For these cuts I use a thin kerf ripping blade with good results. Raise the table saw blade to slightly more than half the width of the board. Make sure the blade is perpendicular to the table saw top. Set the fence to 1/8” from the blade. Stand the board on edge and make the cut as shown. It is essential to use a feather-board to hold the work piece against the fence ahead of the blade. Be sure to use the table saw riving knife. I use a second feather-board past the blade for better control, but I mount it with very little pressure against the wood to avoid pinching the blade.
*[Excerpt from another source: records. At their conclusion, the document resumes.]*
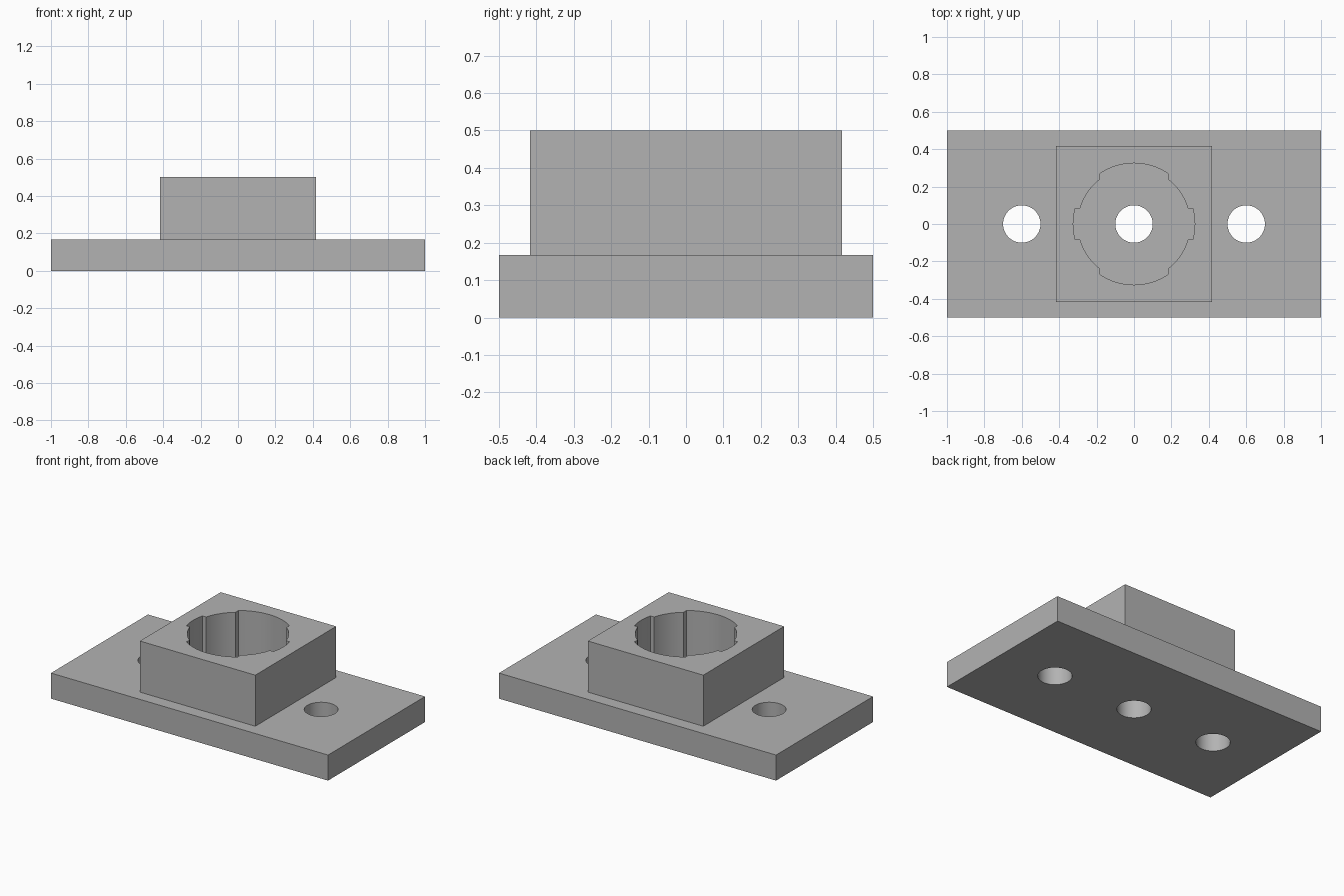
import bpy, bmesh
from math import pi, sin, cos, asin, acos, radians

if "Cube" in bpy.data.objects:
    bpy.data.objects.remove(bpy.data.objects["Cube"])

PLATE_TOP, BLOCK_TOP = 1 / 6, 0.5
BLOCK_HALF = 5 / 12
R_SOCKET, R_RECESS, R_HOLE = 0.3, 0.325, 0.1
HALF_WIDE, HALF_NARROW = 0.184, 0.083   # half widths of the recesses

grey = bpy.data.materials.new("grey")
grey.use_nodes = True
color = (0.45, 0.45, 0.45, 1)
grey.diffuse_color = color
grey.node_tree.nodes["Principled BSDF"].inputs["Base Color"].default_value = color


def prism(name, outline, z0, z1):
    """Extrude a closed outline from z0 up to z1."""
    bm = bmesh.new()
    base = bm.faces.new([bm.verts.new((x, y, z0)) for x, y in outline])
    top = bmesh.ops.extrude_face_region(bm, geom=[base])["geom"]
    verts = [v for v in top if isinstance(v, bmesh.types.BMVert)]
    bmesh.ops.translate(bm, verts=verts, vec=(0, 0, z1 - z0))
    bmesh.ops.recalc_face_normals(bm, faces=bm.faces)
    mesh = bpy.data.meshes.new(name)
    bm.to_mesh(mesh)
    bm.free()
    mesh.materials.append(grey)
    obj = bpy.data.objects.new(name, mesh)
    bpy.context.collection.objects.link(obj)
    return obj


def rectangle(hx, hy):
    return [(-hx, -hy), (hx, -hy), (hx, hy), (-hx, hy)]


def arc(radius, start, end, steps, cx=0):
    return [(cx + radius * cos(start + (end - start) * i / steps),
             radius * sin(start + (end - start) * i / steps))
            for i in range(steps + 1)]


def socket_outline():
    """Bore with narrow recesses at the sides and wide ones front and back."""
    half = []
    side_out, side_in = asin(HALF_NARROW / R_RECESS), asin(HALF_NARROW / R_SOCKET)
    wide_out, wide_in = acos(HALF_WIDE / R_RECESS), acos(HALF_WIDE / R_SOCKET)
    half += arc(R_RECESS, -side_out, side_out, 8)
    half += arc(R_SOCKET, side_in, wide_in, 12)
    half += arc(R_RECESS, wide_out, pi - wide_out, 20)
    half += arc(R_SOCKET, pi - wide_in, pi - side_in, 12)
    return half + [(-x, -y) for x, y in half]


def combine(target, tool, operation):
    """Apply a boolean and discard the tool object."""
    tool.hide_render = True
    mod = target.modifiers.new(operation.lower(), "BOOLEAN")
    mod.operation, mod.solver, mod.object = operation, "EXACT", tool
    bpy.context.view_layer.objects.active = target
    bpy.ops.object.modifier_apply(modifier=mod.name)
    bpy.data.objects.remove(tool)


# Flat base plate with the raised square block
body = prism("mounting_base", rectangle(1, 0.5), 0, PLATE_TOP)
combine(body, prism("socket_block", rectangle(BLOCK_HALF, BLOCK_HALF),
                    PLATE_TOP, BLOCK_TOP), "UNION")

# Socket down to the plate, then three through holes
combine(body, prism("socket_cutter", socket_outline(), PLATE_TOP, BLOCK_TOP + 0.1),
        "DIFFERENCE")
for x in (-0.6, 0, 0.6):
    circle = arc(R_HOLE, 0, 2 * pi, 48, x)[:-1]
    combine(body, prism("hole_cutter", circle, -0.1, PLATE_TOP + 0.1), "DIFFERENCE")

# Smooth round walls, sharp edges elsewhere
bpy.ops.object.select_all(action="DESELECT")
body.select_set(True)
bpy.context.view_layer.objects.active = body
bpy.ops.object.shade_smooth_by_angle(angle=radians(30))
Never use a feather-board against the blade!
Go slow when making the cut as the table saw will be working really hard.
If you want to cut a board thinner than 1/8” I highly recommend to use a waste board clamped against the fence.
By the way, I made my own 3d printed feather-board in this Instructable.
Step 3: Second Cut
The second cut is made by flipping the board end-over-end, putting the same side against the fence as in the first cut. This cut will separate the board, so be very careful near the end of the cut. Use a push stick like the one shown, it can be easily made from a scrap piece of 2 by 4 lumber. The push stick is 9 inches long, the heel is 1/2 inch deep.
Step 4: Third and Fourth Cut
Put the first 1/8" thick board aside. With the remaining board repeat the two cuts, putting the remaining good surface against the fence.
You will have two boards 1/8” thick and the center board of some thickness.
Step 5: Finish the Surfaces
None of the four sawed faces will be perfect; plane and/or sand them to remove any tool marks. From the 3/4 inch thick original board I got two 1/8 inch thick boards and one 3/16 inch thick board ready for the laser cutter.
Step 6: How to Cut Wider Boards
Most 10” table saw blades will rise to about 3.5 inches. At that height the cuts can be a little dicey. If you need to resaw a board wider than 6 inches make two cuts of 3 inches (blade height) as before, then cut down through the middle on a bandsaw or with a handsaw. It works pretty well. Finish the surfaces as before.
Step 7: Using the Hardwood Boards
When you have your thin hardwood board you can laser-cut your design. I use blue painter’s tape both top and bottom to keep the surfaces clean from smoke stains and pitch deposits. After cutting, peel off the tape, do a light sanding, and you are good. If necessary laminate pieces together for additional strength, crossing the grain direction if possible.
Since you are using solid hardwood you can sand the burned laser-cut edges to bring back your beautiful hardwood. A few examples are included.
I made some toys with cherry wood, two and four layers laminated for strength. Look at the pictures and check out my Instructable “Toy Workbench With Lots of Wooden Tools”.